I really enjoyed the talk by Matt Adams about his projects he had done in the past as well as his plans for the future. I particularly like Karen, an app that features a fictional coach in a software-driven experiential art piece. It is part story, part game which is designed to be played over a period of days. Karen creates an unsettling experience that’s intended to make us question the way we give up our information to service providers in this digital age. Like many apps, they seem to look ‘friendly’ to you but as time pass, you start to see the little dark ‘secrets’ they have. Be it shopping apps or messaging apps, each has their dark sides that their users don’t want to know (just like Karen).
I think the idea of having an app to ‘steal’ information invokes a serious thought on today’s economy which is almost entirely based on a digital platform. Be it transactions of money from the bank, things you buy online, what you search on your browser and the way you chat, there is already a app for these purposes. It is compelling to think that many consumers has forgotten about the data ‘tracking’ or ‘stealing’ function of all apps may potentially be leaked and pose serious threat to their personal lives.

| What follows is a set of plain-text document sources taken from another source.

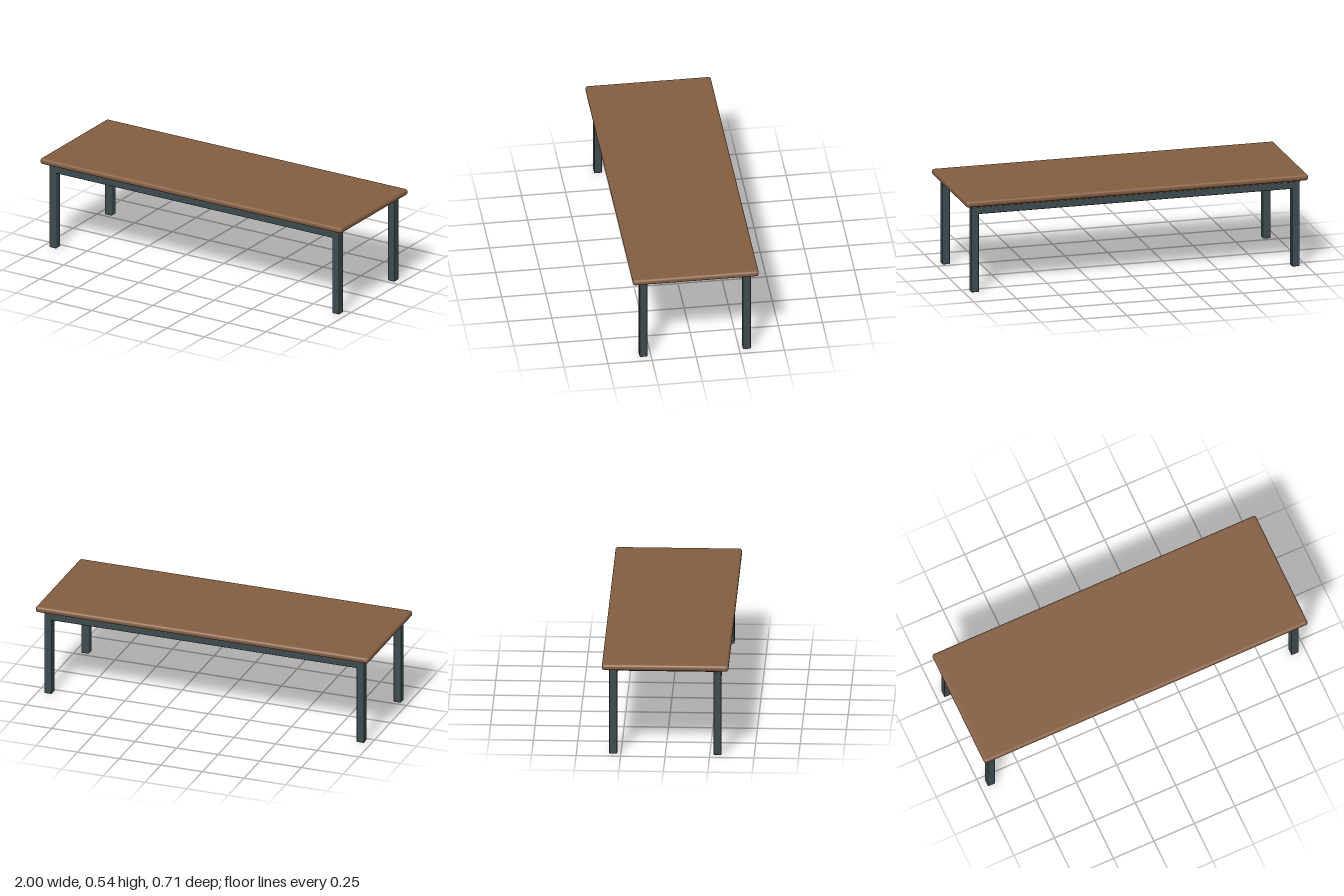
import * as THREE from 'three';
import { RoundedBoxGeometry } from 'three/addons/geometries/RoundedBoxGeometry.js';

export function createModel() {
  const table = new THREE.Group();
  table.name = 'table';
  const wood = new THREE.MeshStandardMaterial({ color: 0x835d40 });
  const steel = new THREE.MeshStandardMaterial({ color: 0x3d4b4f });

  // Rounded box given by its size, the height of its underside and its x, z centre
  function block(name, material, [w, h, d], bottom, x, z, radius) {
    const mesh = new THREE.Mesh(new RoundedBoxGeometry(w, h, d, 4, radius), material);
    mesh.name = name;
    mesh.position.set(x, bottom + h / 2, z);
    table.add(mesh);
  }

  // Top board and the thinner panel beneath it
  block('tableTop', wood, [2, 0.035, 0.712], 0.508, 0, 0, 0.015);
  block('underPanel', wood, [1.93, 0.013, 0.642], 0.496, 0, 0, 0.005);

  // Square tube legs and the long rails between them
  const tube = 0.045, legX = 0.938, legZ = 0.293;
  for (const sz of [1, -1]) {
    const end = sz > 0 ? 'front' : 'back';
    for (const sx of [1, -1]) {
      block(end + (sx > 0 ? 'LeftLeg' : 'RightLeg'), steel, [tube, 0.5, tube], 0, sx * legX, sz * legZ, 0.005);
    }
    block(end + 'Rail', steel, [2 * legX - tube + 0.01, tube, tube], 0.455, 0, sz * legZ, 0.005);
  }
  return table;
}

Karen also gives a hint of how data can be use against you for profits. As numerous companies collect and sell consumer data that are used to profile individuals, without much control or limits. There was the famous case of companies beginning to market products to a pregnant woman before she had told others in her family, thanks to automated decision-making. The same can be true of things like sexual orientation or an illness like cancer.

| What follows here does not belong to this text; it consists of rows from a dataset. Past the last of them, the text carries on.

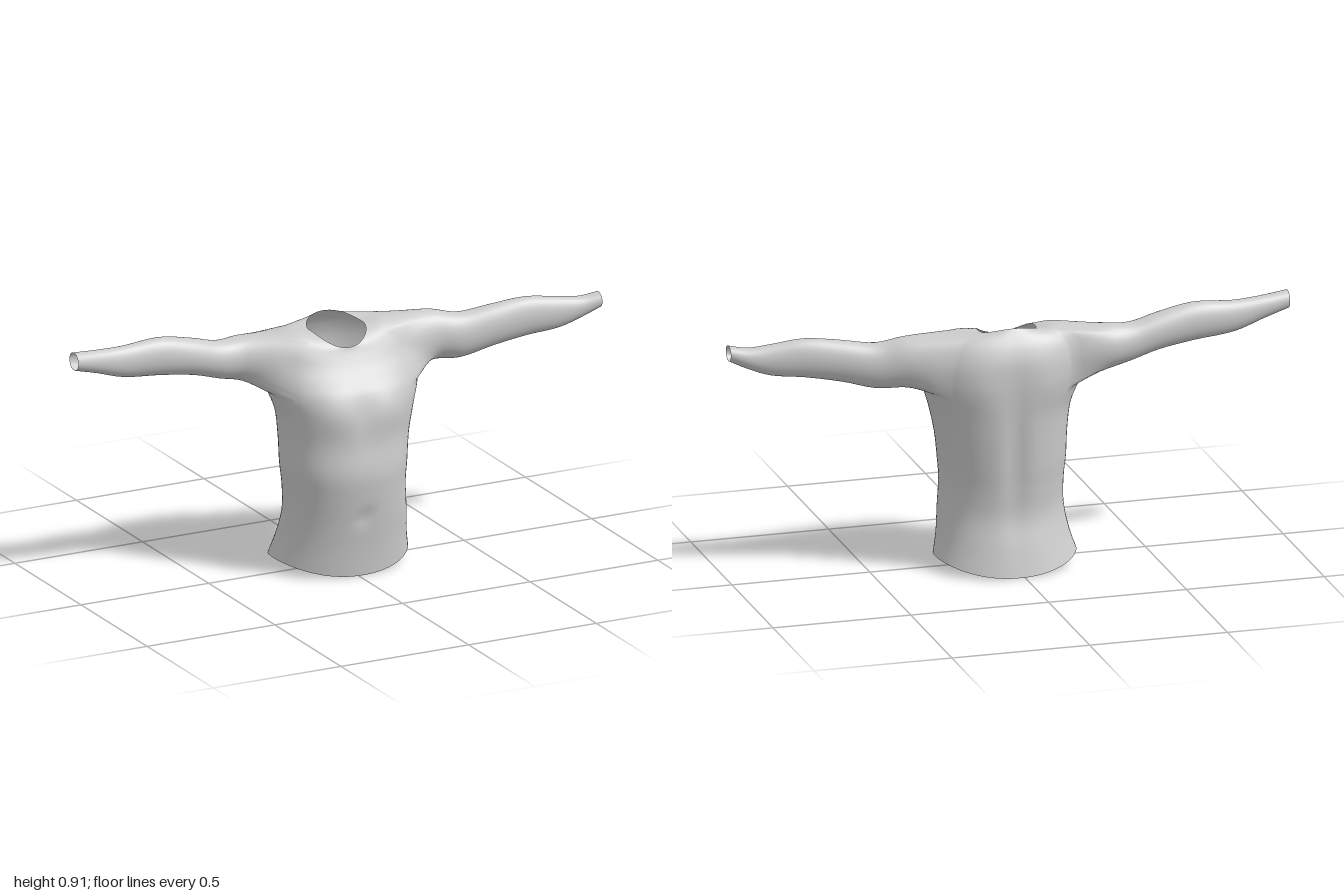
import * as THREE from 'three';

const SEG = 64, SUB = 4, HALF = 7;
const spow = (v, p) => Math.sign(v) * Math.abs(v) ** p;

// Torso rings from hem to neckline: xRight, xLeft, zFront, zBack, yFront, ySide, yBack
const TORSO = [
  [-0.235, 0.27, 0.17, -0.215, 0.0, 0.045, 0.0],
  [-0.215, 0.255, 0.18, -0.19, 0.1, 0.11, 0.1],
  [-0.2, 0.245, 0.194, -0.166, 0.2, 0.2, 0.2],
  [-0.2, 0.237, 0.208, -0.17, 0.3, 0.3, 0.3],
  [-0.208, 0.243, 0.214, -0.178, 0.38, 0.38, 0.38],
  [-0.21, 0.257, 0.2, -0.185, 0.48, 0.48, 0.48],
  [-0.222, 0.28, 0.195, -0.19, 0.58, 0.58, 0.58],
  [-0.25, 0.305, 0.172, -0.192, 0.655, 0.655, 0.65],
  [-0.26, 0.31, 0.142, -0.192, 0.7, 0.71, 0.7],
  [-0.255, 0.3, 0.11, -0.187, 0.745, 0.77, 0.77],
  [-0.235, 0.27, 0.09, -0.17, 0.778, 0.83, 0.82],
  [-0.18, 0.21, 0.08, -0.15, 0.797, 0.865, 0.853],
  [-0.09, 0.115, 0.075, -0.125, 0.81, 0.858, 0.885],
];
const HOLE = [7 * SUB, 11 * SUB]; // torso rows spanned by an armhole

// Arm rings from shoulder to cuff: x, yTop, yBottom, zBack, zFront
const LEFT_ARM = [
  [0.38, 0.86, 0.677, -0.1, 0.04],
  [0.48, 0.84, 0.676, -0.067, 0.05],
  [0.6, 0.855, 0.705, -0.04, 0.06],
  [0.73, 0.868, 0.728, -0.017, 0.068],
  [0.85, 0.853, 0.742, 0.003, 0.075],
  [0.93, 0.845, 0.77, 0.015, 0.082],
  [0.995, 0.855, 0.8, 0.03, 0.092],
];
const RIGHT_ARM = [
  [-0.33, 0.86, 0.695, -0.152, -0.015],
  [-0.42, 0.855, 0.718, -0.14, -0.025],
  [-0.52, 0.88, 0.747, -0.133, -0.026],
  [-0.65, 0.905, 0.768, -0.124, -0.03],
  [-0.8, 0.897, 0.785, -0.111, -0.036],
  [-0.91, 0.902, 0.82, -0.098, -0.03],
  [-1, 0.91, 0.846, -0.087, -0.02],
];

// Smooth rows of points passing through the key rings
function loft(rings) {
  const curves = rings[0].map((_, j) => new THREE.CatmullRomCurve3(rings.map((r) => r[j])));
  const n = (rings.length - 1) * SUB;
  return Array.from({ length: n + 1 }, (_, i) => curves.map((c) => c.getPoint(i / n)));
}

// Quads between closed rows of vertex numbers
function skin(rows, skip = () => false) {
  const index = [];
  for (let r = 0; r < rows.length - 1; r++) {
    const n = rows[r].length;
    for (let c = 0; c < n; c++) {
      if (skip(r, c)) continue;
      const d = (c + 1) % n;
      const [a, b, e, f] = [rows[r][c], rows[r + 1][c], rows[r][d], rows[r + 1][d]];
      index.push(a, b, e, e, b, f);
    }
  }
  return index;
}

function torsoRing([x0, x1, zf, zb, yf, ys, yb]) {
  return Array.from({ length: SEG }, (_, j) => {
    const a = (j / SEG) * Math.PI * 2, s = Math.sin(a);
    return new THREE.Vector3(
      (x0 + x1) / 2 + ((x1 - x0) / 2) * spow(Math.cos(a), 0.93),
      ys + ((s > 0 ? yf : yb) - ys) * s * s,
      (zf + zb) / 2 + ((zf - zb) / 2) * spow(s, 0.93));
  });
}

// Soft body relief: x, y, width, height, depth, side (1 front, -1 back)
const RELIEF = [
  [0.01, 0.22, 0.025, 0.025, -0.012, 1],
  [0.015, 0.6, 0.03, 0.1, -0.008, 1],
  [-0.1, 0.6, 0.06, 0.06, 0.008, 1],
  [0.13, 0.6, 0.06, 0.06, 0.008, 1],
  [0.02, 0.45, 0.035, 0.24, -0.018, -1],
  [-0.1, 0.68, 0.06, 0.09, 0.008, -1],
  [0.14, 0.68, 0.06, 0.09, 0.008, -1],
];
function sculpt(p) {
  const side = p.z > -0.02 ? 1 : -1;
  const face = Math.min(1, Math.abs(p.z + 0.02) / 0.1);
  for (const [x, y, w, h, d, s] of RELIEF) {
    if (s === side) p.z += s * d * face * Math.exp(-(((p.x - x) / w) ** 2) - ((p.y - y) / h) ** 2);
  }
}

export function createModel() {
  const points = [];
  const add = (p) => points.push(p) - 1;

  // Torso with an armhole left open on each side
  const grid = loft(TORSO.map(torsoRing));
  grid.flat().forEach(sculpt);
  const rows = grid.map((row) => row.map(add));
  const inHole = (r, c) => {
    const q = (c + HALF) % (SEG / 2);
    return r >= HOLE[0] && r < HOLE[1] && q < 2 * HALF;
  };
  const parts = { torso: skin(rows, inHole) };

  // Sleeve grown from the rim of its armhole
  function sleeve(mid, keys) {
    const rim = [];
    const at = (r, c) => rim.push(rows[r][(mid + c + SEG) % SEG]);
    for (let c = -HALF; c < HALF; c++) at(HOLE[0], c);
    for (let r = HOLE[0]; r < HOLE[1]; r++) at(r, HALF);
    for (let c = HALF; c > -HALF; c--) at(HOLE[1], c);
    for (let r = HOLE[1]; r > HOLE[0]; r--) at(r, -HALF);
    const loop = rim.map((i) => points[i]);
    const box = new THREE.Box3().setFromPoints(loop);
    const mean = box.getCenter(new THREE.Vector3()), size = box.getSize(new THREE.Vector3());
    const angles = loop.map((p) => Math.atan2((p.y - mean.y) / size.y, (p.z - mean.z) / size.z));
    const rings = keys.map(([x, y1, y0, z0, z1]) => angles.map((a) => new THREE.Vector3(
      x,
      (y0 + y1) / 2 + ((y1 - y0) / 2) * Math.sin(a),
      (z0 + z1) / 2 + ((z1 - z0) / 2) * Math.cos(a))));
    const body = loft([loop, ...rings]).slice(1).map((row) => row.map(add));
    return skin([rim, ...body]);
  }
  parts.leftSleeve = sleeve(0, LEFT_ARM);
  parts.rightSleeve = sleeve(SEG / 2, RIGHT_ARM);

  // Shared normals keep the seams between the parts smooth
  const whole = new THREE.BufferGeometry().setFromPoints(points);
  whole.setIndex(Object.values(parts).flat());
  whole.computeVertexNormals();

  const material = new THREE.MeshStandardMaterial({ color: 0xcccccc, side: THREE.DoubleSide });
  const group = new THREE.Group();
  group.name = 'fittedShirt';
  for (const [name, index] of Object.entries(parts)) {
    const geometry = new THREE.BufferGeometry();
    geometry.setAttribute('position', whole.getAttribute('position'));
    geometry.setAttribute('normal', whole.getAttribute('normal'));
    geometry.setIndex(index);
    const mesh = new THREE.Mesh(geometry, material);
    mesh.name = name;
    group.add(mesh);
  }
  return group;
}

Similarly, the cloud services we use everyday such as like Google Drive, Dropbox, and Microsoft Azure becoming a regular part of business processes, these enterprises have to deal with security issues such as loss of control over sensitive data. And because most cloud services are designed to encourage users to back up their data in real-time, a lot of data that wasn’t meant to be shared can end up being viewed by unauthorized personnel as well.
I am very fascinated by how Blast Theory was able to bring up such a sensitive topic and let their users understand the dangers of giving up information in a subtle yet effective way. Although Matt said that they were always debating on how the concept should be presented and etc, but I could see the thoughtfulness and put in huge efforts into making sure that there was discrimination against any group of people. Although it may look like a small decision, but it is one of the major decision that their users wont’t see even when playing Karen.